═════ Records supplied ═════

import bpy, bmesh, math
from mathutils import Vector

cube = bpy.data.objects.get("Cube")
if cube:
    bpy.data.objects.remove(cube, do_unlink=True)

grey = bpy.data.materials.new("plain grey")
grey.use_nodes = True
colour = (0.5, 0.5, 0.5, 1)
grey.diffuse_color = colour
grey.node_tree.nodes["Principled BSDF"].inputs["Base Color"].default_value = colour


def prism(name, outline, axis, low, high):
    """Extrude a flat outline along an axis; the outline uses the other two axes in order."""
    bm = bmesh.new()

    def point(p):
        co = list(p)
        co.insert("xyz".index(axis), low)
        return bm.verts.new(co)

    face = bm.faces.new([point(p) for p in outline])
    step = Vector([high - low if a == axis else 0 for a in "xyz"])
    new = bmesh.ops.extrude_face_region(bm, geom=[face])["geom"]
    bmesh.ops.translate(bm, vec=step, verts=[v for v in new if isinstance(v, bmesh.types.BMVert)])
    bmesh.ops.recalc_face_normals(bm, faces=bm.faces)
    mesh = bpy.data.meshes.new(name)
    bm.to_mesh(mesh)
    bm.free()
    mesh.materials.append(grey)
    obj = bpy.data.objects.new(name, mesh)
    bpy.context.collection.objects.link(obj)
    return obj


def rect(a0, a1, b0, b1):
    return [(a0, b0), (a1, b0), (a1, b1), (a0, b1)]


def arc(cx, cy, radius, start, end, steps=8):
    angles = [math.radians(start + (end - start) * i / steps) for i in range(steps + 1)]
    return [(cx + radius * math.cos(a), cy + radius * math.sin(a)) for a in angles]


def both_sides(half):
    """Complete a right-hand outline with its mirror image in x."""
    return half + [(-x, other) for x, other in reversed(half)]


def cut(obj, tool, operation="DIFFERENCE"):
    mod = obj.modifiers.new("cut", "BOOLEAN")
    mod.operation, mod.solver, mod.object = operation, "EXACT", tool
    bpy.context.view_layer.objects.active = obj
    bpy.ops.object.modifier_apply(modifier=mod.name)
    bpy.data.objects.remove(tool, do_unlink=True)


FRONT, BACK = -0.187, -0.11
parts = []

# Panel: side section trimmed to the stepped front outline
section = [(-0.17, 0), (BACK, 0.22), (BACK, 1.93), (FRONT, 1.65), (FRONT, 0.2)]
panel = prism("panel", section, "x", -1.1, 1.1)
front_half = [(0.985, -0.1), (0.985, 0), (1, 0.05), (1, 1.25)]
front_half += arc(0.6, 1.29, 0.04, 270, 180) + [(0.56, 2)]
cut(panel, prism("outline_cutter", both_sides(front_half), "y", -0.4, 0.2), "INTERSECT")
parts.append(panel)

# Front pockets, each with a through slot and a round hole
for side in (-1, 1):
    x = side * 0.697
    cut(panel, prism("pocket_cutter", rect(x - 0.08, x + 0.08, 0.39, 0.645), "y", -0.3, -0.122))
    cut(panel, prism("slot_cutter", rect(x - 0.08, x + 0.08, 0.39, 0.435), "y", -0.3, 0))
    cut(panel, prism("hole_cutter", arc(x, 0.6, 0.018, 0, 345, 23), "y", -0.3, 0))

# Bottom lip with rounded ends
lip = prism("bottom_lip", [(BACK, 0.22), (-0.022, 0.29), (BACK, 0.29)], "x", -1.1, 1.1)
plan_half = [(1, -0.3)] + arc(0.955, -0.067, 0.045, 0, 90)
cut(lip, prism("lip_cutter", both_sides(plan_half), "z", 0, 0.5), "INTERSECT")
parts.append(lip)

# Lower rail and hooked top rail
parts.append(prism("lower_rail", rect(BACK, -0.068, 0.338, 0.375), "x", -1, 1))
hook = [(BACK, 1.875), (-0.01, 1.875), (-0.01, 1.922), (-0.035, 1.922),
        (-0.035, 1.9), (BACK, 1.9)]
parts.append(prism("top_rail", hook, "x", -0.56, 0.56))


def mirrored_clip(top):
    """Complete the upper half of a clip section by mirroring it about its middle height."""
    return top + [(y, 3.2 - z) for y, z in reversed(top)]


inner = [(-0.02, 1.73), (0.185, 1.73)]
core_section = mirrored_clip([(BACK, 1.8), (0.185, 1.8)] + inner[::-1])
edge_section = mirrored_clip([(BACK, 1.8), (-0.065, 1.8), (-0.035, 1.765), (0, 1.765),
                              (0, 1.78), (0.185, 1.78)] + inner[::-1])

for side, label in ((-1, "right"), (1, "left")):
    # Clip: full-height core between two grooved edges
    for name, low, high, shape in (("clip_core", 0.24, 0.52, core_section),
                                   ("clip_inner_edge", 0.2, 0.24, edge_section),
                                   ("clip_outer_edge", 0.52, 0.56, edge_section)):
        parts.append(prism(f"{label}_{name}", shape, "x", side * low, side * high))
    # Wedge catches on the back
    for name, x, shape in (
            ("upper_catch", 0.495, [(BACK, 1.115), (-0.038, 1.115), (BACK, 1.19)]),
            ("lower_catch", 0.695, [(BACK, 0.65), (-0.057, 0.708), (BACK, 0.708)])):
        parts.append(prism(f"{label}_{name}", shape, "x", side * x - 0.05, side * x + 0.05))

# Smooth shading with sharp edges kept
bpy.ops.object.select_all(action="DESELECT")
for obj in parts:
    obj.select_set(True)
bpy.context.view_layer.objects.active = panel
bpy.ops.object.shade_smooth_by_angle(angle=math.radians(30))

═════

Among the lines of the listing above, which ones hold "data"? Copy them.

### Output for this task
cube = bpy.data.objects.get("Cube")
    bpy.data.objects.remove(cube, do_unlink=True)
grey = bpy.data.materials.new("plain grey")
    mesh = bpy.data.meshes.new(name)
    obj = bpy.data.objects.new(name, mesh)
    bpy.data.objects.remove(tool, do_unlink=True)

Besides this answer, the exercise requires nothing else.